**Prompt**
Only the lines with "rail" in the entries below belong in the answer; please copy them.
Record excerpts section start
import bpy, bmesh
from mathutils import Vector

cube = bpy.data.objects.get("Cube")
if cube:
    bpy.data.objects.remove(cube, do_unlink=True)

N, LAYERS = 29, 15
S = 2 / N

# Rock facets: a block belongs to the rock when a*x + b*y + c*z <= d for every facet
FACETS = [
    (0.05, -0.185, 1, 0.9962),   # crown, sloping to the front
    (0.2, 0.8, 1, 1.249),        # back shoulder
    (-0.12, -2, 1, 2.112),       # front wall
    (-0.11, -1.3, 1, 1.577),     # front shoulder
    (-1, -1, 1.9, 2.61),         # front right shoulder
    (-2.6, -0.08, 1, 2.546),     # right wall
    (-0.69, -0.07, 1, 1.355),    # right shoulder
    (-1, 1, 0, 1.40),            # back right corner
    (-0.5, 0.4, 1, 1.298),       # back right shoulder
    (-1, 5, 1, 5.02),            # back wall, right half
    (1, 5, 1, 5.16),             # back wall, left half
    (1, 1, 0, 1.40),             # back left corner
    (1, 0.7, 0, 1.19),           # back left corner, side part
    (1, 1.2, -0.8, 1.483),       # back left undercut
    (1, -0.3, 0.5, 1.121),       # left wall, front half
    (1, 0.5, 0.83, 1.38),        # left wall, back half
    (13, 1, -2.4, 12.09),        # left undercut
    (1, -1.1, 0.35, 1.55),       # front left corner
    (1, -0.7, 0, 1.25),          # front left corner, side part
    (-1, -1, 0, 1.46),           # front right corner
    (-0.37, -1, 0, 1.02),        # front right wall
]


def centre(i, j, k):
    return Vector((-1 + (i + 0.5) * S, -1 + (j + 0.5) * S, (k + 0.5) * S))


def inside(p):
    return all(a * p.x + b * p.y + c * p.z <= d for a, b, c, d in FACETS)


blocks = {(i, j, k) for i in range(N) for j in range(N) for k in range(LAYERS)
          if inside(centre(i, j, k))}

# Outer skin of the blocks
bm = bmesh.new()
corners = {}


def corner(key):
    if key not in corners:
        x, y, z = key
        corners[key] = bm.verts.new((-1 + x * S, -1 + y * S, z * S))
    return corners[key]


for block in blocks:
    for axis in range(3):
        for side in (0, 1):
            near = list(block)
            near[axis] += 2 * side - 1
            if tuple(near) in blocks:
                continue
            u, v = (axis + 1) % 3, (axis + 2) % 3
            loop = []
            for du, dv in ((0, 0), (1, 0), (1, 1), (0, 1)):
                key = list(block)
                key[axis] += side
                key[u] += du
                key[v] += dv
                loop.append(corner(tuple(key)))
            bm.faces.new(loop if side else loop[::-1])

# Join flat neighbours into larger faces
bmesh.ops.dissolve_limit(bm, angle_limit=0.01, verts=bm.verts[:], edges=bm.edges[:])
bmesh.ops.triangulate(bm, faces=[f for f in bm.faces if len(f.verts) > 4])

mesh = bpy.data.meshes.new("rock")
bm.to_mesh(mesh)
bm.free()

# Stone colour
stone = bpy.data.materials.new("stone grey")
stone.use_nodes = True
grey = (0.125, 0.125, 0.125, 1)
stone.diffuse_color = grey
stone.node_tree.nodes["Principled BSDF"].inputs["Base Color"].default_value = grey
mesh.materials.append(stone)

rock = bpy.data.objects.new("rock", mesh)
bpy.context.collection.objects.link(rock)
Record excerpts section end
Record excerpts section start
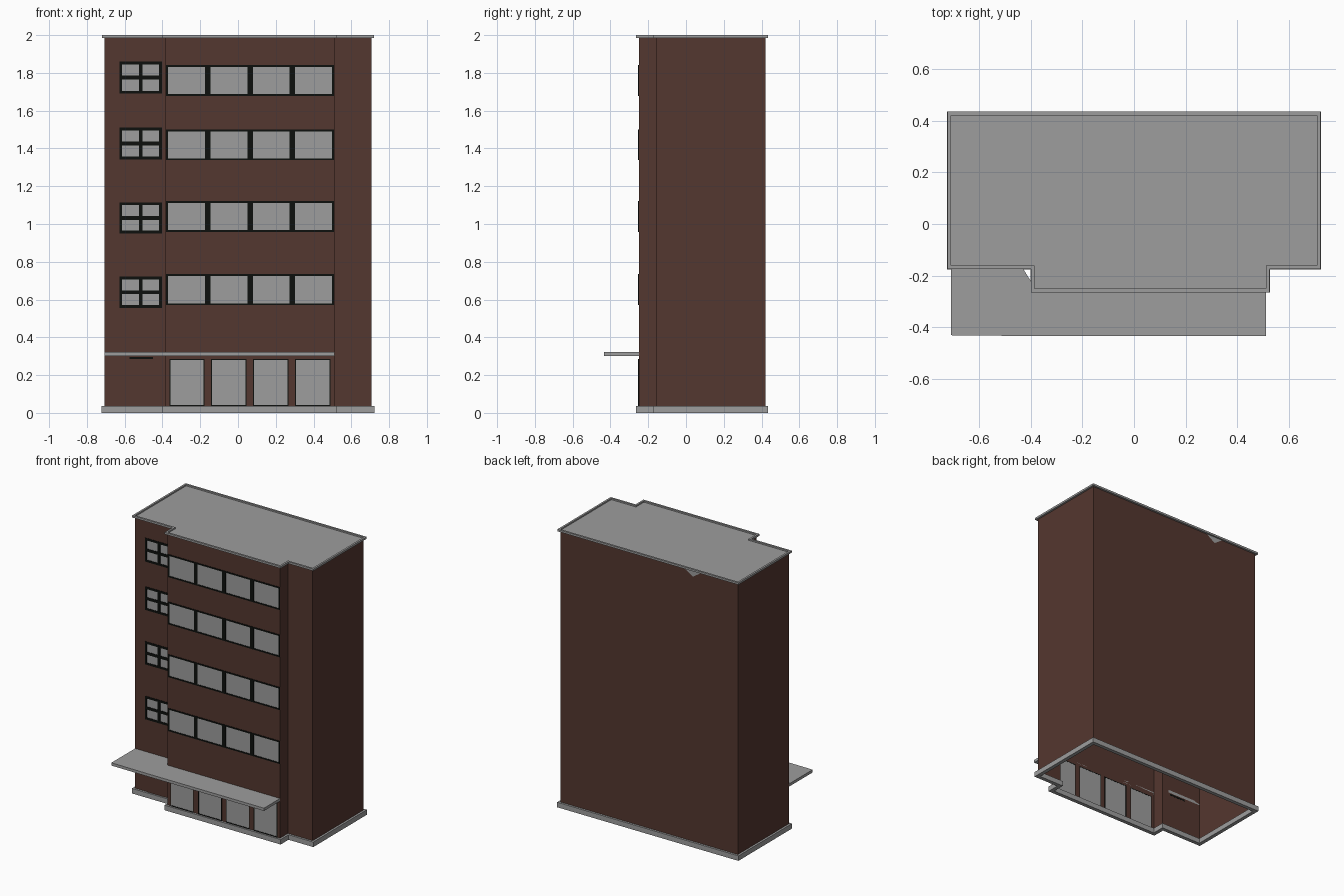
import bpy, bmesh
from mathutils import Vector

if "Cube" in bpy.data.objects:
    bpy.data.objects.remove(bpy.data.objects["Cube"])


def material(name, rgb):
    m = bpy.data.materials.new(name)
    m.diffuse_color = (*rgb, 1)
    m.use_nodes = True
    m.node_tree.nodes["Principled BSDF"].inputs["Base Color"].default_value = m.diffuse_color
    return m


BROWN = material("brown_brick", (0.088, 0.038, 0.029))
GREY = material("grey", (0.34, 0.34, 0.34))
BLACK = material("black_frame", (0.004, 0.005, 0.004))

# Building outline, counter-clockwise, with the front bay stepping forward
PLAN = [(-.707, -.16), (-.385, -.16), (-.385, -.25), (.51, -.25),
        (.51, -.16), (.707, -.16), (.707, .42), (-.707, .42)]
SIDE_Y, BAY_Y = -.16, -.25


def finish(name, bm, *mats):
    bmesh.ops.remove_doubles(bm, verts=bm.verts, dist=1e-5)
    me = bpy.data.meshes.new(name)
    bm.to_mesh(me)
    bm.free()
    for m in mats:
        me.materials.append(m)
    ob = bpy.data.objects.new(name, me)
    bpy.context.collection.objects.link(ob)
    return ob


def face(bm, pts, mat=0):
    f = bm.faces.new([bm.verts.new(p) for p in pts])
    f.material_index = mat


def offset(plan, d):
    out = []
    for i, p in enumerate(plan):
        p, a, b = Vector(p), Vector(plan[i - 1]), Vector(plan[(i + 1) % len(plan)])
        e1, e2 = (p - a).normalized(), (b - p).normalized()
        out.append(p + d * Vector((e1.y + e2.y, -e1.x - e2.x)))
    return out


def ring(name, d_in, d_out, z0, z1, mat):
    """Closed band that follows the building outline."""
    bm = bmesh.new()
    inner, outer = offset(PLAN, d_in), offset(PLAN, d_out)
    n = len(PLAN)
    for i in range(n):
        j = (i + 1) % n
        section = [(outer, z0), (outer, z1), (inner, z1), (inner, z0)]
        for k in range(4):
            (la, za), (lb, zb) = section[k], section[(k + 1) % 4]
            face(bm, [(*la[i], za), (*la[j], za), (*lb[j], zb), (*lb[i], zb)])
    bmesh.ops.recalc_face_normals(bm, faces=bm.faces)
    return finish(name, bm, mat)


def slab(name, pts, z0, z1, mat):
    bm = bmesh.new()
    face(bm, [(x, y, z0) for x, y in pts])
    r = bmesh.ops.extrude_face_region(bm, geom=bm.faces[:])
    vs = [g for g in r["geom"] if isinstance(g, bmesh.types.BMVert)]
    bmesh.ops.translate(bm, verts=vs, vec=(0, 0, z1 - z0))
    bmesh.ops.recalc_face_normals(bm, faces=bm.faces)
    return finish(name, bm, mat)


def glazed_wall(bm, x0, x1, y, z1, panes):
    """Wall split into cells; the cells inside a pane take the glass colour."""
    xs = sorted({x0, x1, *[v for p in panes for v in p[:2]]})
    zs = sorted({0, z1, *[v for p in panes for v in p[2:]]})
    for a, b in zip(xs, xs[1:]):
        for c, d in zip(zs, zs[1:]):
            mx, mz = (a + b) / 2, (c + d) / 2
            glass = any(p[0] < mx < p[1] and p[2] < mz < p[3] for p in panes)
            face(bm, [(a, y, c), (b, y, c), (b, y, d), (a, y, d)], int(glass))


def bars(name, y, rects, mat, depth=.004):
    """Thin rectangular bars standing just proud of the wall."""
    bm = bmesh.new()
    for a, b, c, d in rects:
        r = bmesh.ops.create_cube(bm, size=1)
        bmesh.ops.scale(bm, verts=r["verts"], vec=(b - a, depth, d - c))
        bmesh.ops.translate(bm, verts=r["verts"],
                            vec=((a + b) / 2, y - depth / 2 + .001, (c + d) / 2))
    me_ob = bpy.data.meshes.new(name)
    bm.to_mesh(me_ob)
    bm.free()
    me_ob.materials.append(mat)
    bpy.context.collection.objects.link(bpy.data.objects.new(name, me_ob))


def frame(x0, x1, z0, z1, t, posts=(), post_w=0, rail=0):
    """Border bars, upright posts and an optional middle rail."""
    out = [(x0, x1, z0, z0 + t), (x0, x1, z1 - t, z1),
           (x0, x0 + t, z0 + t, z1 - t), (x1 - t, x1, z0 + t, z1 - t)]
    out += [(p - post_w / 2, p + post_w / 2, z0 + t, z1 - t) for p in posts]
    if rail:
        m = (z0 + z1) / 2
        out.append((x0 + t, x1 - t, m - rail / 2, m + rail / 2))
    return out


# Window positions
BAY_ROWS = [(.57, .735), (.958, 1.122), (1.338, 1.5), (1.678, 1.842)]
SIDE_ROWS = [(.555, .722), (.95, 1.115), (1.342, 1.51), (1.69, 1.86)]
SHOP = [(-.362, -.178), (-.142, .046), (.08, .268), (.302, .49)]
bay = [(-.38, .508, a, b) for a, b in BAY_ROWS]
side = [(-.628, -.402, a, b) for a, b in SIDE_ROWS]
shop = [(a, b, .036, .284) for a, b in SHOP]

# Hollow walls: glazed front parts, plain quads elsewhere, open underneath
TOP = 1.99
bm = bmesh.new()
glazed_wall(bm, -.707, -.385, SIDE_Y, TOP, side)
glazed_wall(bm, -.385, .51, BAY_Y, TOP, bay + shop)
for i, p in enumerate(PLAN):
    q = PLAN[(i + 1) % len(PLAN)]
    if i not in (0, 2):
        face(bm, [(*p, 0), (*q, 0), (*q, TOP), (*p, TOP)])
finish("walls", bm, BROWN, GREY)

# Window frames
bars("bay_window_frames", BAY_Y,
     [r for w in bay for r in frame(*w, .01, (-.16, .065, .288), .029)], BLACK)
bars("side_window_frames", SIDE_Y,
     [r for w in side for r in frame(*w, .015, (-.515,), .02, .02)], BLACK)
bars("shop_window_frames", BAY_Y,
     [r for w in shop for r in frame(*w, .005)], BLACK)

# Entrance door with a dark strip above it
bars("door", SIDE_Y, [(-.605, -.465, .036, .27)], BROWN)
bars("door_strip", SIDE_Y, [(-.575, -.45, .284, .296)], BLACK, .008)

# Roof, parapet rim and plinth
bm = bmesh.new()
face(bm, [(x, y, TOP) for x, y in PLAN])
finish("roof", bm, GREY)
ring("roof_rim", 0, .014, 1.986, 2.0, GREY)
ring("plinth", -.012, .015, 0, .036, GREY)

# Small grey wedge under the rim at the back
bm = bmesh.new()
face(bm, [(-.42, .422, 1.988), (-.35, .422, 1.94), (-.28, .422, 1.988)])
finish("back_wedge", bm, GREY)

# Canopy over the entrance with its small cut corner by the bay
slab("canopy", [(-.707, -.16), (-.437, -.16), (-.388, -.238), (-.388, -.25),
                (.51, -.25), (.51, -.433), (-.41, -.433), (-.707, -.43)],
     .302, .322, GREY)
Record excerpts section end
**Response**
def frame(x0, x1, z0, z1, t, posts=(), post_w=0, rail=0):
    """Border bars, upright posts and an optional middle rail."""
    if rail:
        out.append((x0 + t, x1 - t, m - rail / 2, m + rail / 2))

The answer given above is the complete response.